Disclosures by the council could be confusing. When two of the experts taught a class for dietitians on the “science behind breakfast,” an introduction said they were members of Kellogg’s Breakfast Council, then said they had no conflicts of interest. It said Kellogg funded the class, but had no input into its content.
Critics also say words such as “advisor” can leave the impression that a health professional simply provides expertise to the company, rather than communicates publicly as part of a financial arrangement.
Marion Nestle, a professor of nutrition at New York University, said health experts usually have good intentions when working with companies, and may not realize they’re being used for their credibility.
It isn’t unusual for companies to enlist dietitians.
Coca-Cola has paid health experts who wrote columns that casually mention a mini-soda as a snack idea. Disclosures at the bottom said the author is a “consultant” for food and beverage companies, “including Coca-Cola.” Last year, the Atlanta-based beverage maker said it was halting such work as it reassessed its health efforts.
Jessica Levinson, a dietitian who has appeared in TV news segments for Coke and PepsiCo’s Frito-Lay, told the AP that producers were told if her healthy eating tips were sponsored. Yet the disclosures weren’t always shared with viewers.
In a segment on NBC Baltimore on “dos and don’ts” for holiday parties in 2009, Levinson presented bags of Fritos with dip — as an example of a “do.”
“Are those regular Fritos?” asked the reporter, indicating her surprise.
One of the breakfast council’s most notable achievements was publishing a paper defining a “quality breakfast” in a nutrition journal. Kellogg touted the paper in its newsletter as being written by “our independent nutrition experts.” Dietitians could earn continuing education credits from the publisher for taking a quiz about the paper.
Kellogg didn’t describe its own role in overseeing editing and providing feedback, such as asking for the removal of a line saying a recommendation that added sugar be limited to 25 percent of calories might be “too high.”
The company said in a statement that its involvement should have been clear since the paper was a supplement.

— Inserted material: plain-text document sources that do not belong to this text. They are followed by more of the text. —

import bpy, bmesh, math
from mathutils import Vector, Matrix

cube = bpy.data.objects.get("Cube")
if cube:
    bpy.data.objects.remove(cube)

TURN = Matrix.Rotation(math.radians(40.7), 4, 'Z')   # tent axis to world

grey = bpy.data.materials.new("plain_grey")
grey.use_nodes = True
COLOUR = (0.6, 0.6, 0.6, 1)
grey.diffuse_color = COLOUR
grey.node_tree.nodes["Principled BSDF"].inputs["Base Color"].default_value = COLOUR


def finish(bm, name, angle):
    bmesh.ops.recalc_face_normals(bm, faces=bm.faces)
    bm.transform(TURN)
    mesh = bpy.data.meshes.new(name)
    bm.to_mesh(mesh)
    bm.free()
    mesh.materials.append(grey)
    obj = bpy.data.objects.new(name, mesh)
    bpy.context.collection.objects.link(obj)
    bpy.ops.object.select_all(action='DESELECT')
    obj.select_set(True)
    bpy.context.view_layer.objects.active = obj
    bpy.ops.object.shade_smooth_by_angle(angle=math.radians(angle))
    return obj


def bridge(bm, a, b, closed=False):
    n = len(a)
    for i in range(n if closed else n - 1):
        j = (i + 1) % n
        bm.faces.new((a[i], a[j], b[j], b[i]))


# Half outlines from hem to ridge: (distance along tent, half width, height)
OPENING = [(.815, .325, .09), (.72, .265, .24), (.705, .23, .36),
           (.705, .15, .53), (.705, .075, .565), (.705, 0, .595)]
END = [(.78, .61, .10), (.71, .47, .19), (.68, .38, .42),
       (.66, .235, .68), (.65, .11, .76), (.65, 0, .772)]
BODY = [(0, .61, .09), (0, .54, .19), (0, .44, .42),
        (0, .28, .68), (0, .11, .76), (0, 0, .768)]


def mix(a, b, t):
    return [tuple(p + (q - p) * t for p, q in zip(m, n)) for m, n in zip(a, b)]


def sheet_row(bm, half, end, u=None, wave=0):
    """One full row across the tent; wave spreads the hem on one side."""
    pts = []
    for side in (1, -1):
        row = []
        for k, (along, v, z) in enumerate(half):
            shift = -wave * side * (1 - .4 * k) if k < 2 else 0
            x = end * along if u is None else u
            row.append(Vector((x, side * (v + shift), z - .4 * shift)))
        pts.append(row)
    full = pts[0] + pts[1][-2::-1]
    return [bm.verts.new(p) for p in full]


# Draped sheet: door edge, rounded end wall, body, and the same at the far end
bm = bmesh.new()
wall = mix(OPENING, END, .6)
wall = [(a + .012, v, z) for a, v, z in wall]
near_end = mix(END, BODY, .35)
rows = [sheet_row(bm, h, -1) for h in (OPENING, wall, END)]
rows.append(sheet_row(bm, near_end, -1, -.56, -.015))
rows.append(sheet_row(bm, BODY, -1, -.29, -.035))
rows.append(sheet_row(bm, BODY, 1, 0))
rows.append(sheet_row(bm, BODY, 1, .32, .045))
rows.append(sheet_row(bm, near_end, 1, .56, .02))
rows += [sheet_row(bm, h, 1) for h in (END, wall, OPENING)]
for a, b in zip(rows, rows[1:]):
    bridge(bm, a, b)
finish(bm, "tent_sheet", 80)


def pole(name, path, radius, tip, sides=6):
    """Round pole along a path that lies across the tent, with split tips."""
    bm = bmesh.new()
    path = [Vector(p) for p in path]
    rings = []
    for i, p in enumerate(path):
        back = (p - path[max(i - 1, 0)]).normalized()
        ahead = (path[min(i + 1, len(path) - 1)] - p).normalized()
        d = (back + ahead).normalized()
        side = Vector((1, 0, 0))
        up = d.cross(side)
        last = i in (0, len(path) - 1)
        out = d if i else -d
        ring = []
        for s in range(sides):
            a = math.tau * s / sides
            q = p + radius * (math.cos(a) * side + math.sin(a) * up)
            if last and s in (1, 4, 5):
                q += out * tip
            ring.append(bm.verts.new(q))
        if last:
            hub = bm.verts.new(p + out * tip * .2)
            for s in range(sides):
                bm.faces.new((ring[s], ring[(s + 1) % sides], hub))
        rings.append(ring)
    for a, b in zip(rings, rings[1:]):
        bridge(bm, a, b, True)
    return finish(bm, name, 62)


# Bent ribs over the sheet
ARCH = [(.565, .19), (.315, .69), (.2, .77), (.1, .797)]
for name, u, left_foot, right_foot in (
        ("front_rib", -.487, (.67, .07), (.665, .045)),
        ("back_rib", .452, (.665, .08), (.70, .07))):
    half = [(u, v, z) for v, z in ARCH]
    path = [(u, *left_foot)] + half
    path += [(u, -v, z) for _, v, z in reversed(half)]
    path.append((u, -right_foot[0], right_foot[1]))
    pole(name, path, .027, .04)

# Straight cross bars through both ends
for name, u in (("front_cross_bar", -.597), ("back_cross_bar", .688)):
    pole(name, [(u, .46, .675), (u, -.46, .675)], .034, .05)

It noted an acknowledgement at the end of the paper that said the initial draft was written by an agency that represents Kellogg.
A funding disclosure said the paper was supported by an “unrestricted educational grant” from Kellogg.
The Journal of the Academy of Nutrition and Dietetics said editorial standards for supplements are the same as for regular articles. As with those articles, the paper underwent peer review, and an editor suggested reducing or eliminating the detailed discussion of cereal, especially since the sponsor was a cereal company.
To amplify the paper, Kellogg planned to reference it in comments submitted to the government for its updated dietary guidelines, according to emails obtained through a records request with Louisiana State University, where one of the breakfast council members is a professor.
Kellogg also sent the council a plan with “Key Messages” to promote the paper. One of them: “A variety of Kellogg’s products and tools make it easier to enjoy a quality breakfast.”
Kellogg’s cereal products are displayed in Orlando, Fla. On its website, amid news of PopTarts and Frosted Flakes, Kellogg touted a distinguished-sounding “breakfast council” of “independent experts” dedicated to guiding its nutritional efforts. Nowhere did it say that Kellogg paid the council members and spoon-fed them talking points about the benefits of cereal and breakfast, according to a copy of a contract and email exchanges obtained by The Associated Press.
The Kellogg booth at an annual dietitians’ conference, where company representatives explained the health benefits of their products, in Boston.